Extracted data entries:
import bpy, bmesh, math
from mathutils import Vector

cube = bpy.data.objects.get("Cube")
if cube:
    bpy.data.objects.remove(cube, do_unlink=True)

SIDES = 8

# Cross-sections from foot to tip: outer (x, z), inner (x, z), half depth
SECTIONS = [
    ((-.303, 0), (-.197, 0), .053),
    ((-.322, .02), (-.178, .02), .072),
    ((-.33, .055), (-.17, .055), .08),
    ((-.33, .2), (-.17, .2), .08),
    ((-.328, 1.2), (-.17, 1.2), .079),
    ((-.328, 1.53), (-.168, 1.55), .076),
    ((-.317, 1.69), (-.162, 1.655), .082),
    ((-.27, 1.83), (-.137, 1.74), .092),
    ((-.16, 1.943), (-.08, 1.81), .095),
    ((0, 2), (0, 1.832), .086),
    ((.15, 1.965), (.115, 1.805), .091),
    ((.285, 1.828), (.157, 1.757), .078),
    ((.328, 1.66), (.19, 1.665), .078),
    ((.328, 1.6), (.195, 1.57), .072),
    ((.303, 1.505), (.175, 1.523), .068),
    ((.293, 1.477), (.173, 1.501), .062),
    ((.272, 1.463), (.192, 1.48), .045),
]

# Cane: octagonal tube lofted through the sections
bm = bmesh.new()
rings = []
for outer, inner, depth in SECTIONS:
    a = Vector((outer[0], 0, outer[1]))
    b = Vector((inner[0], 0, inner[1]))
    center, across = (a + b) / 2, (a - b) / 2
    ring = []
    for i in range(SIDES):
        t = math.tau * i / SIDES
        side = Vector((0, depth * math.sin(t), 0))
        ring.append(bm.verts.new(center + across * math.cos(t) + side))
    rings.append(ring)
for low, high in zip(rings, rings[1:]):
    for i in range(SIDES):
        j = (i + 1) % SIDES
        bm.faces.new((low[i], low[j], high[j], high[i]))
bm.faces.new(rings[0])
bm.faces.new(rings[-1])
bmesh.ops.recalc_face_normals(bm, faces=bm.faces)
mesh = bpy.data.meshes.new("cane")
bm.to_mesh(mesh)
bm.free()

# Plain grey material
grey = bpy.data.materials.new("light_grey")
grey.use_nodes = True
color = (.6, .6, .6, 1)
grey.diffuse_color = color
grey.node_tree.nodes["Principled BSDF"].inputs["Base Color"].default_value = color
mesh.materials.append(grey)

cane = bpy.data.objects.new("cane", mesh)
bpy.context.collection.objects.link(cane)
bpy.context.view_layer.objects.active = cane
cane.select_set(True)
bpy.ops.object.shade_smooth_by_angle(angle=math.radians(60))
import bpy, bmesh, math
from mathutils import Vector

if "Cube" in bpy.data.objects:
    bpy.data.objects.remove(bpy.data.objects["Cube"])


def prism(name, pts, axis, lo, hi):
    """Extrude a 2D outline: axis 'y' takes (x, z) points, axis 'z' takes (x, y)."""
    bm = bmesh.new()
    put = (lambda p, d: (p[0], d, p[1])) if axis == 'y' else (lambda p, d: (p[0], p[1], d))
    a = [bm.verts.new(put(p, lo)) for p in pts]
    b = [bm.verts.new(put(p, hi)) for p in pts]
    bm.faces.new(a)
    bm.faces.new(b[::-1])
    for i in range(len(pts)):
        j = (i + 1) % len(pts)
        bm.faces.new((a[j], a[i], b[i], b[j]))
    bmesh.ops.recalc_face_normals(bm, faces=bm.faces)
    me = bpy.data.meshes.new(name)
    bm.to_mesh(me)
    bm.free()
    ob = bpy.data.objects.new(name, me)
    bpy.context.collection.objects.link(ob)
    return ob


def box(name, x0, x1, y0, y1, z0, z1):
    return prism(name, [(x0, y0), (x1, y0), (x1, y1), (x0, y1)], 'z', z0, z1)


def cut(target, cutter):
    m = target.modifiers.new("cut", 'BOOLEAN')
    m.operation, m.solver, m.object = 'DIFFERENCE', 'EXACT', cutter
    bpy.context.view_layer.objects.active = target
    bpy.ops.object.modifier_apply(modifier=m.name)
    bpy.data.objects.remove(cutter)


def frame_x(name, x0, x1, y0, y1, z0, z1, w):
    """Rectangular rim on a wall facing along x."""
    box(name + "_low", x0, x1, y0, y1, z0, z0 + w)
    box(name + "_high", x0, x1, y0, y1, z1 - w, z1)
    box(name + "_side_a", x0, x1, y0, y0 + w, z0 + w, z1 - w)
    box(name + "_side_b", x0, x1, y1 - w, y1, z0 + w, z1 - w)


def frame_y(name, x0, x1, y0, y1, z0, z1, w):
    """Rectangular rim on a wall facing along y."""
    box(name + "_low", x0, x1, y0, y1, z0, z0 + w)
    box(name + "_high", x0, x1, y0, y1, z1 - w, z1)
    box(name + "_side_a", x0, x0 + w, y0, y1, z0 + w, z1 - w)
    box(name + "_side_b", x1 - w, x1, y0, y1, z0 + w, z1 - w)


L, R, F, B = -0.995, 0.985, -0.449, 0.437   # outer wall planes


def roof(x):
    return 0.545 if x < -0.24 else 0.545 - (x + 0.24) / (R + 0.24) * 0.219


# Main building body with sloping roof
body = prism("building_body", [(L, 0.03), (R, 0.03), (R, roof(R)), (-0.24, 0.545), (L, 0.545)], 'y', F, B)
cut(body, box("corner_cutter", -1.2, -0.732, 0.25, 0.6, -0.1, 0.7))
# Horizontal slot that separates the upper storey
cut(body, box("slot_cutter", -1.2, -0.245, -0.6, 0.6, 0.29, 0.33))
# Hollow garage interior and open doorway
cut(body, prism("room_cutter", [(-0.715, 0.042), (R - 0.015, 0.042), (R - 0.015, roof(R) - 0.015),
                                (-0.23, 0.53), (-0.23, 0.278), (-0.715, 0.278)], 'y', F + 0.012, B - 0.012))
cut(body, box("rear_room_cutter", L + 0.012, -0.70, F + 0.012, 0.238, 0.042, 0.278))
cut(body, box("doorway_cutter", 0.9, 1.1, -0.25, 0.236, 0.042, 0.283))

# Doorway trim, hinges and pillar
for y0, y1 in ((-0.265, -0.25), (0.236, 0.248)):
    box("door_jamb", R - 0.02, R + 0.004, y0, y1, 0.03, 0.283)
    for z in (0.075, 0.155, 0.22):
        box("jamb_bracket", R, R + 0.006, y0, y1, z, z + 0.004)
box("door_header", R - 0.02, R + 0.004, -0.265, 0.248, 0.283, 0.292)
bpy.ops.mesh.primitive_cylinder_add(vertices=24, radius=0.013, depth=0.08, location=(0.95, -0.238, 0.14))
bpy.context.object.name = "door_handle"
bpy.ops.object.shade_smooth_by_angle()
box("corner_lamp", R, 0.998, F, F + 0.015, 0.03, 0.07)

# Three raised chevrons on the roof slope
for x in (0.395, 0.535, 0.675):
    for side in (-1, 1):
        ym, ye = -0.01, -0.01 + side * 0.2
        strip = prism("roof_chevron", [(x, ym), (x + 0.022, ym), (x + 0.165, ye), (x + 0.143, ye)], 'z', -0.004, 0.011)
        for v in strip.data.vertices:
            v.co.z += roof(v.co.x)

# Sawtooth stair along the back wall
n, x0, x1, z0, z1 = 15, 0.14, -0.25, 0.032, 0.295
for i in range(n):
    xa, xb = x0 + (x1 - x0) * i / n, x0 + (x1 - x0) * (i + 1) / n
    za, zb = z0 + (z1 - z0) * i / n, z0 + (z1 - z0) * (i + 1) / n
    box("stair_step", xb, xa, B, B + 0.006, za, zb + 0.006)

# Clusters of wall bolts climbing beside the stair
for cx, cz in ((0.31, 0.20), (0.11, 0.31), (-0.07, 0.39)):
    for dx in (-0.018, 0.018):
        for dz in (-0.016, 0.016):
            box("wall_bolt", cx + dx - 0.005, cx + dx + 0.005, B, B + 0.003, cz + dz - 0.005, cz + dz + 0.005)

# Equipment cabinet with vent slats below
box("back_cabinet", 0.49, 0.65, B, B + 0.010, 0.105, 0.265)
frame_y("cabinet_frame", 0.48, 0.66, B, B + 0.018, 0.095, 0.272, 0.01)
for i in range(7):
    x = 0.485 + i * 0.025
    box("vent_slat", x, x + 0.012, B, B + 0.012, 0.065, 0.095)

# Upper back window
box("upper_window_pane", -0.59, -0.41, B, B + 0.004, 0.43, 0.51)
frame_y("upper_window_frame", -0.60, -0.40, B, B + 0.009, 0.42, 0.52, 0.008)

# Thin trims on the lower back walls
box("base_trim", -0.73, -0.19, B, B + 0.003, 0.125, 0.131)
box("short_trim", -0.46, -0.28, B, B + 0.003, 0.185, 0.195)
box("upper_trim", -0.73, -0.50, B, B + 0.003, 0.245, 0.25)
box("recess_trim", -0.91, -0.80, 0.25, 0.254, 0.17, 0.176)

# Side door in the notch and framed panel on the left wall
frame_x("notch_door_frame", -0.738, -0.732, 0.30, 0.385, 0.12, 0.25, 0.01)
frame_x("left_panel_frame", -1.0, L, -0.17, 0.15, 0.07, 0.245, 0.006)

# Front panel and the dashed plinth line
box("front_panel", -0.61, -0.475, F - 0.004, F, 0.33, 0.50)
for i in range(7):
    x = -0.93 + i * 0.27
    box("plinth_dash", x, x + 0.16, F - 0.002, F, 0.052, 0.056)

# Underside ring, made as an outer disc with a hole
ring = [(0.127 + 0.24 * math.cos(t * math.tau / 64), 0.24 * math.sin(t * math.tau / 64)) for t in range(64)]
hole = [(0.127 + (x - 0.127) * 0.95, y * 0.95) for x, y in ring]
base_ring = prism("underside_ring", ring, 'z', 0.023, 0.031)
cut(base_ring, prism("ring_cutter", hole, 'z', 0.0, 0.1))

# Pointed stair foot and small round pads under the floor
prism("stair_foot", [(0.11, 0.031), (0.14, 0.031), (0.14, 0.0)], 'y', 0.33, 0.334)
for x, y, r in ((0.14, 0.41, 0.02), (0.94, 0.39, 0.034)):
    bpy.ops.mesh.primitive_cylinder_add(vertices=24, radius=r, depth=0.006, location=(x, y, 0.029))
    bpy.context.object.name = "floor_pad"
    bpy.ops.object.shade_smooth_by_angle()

Task statement | Find the lines above that contain "context" and report their number, without comment.

Solved problem | 6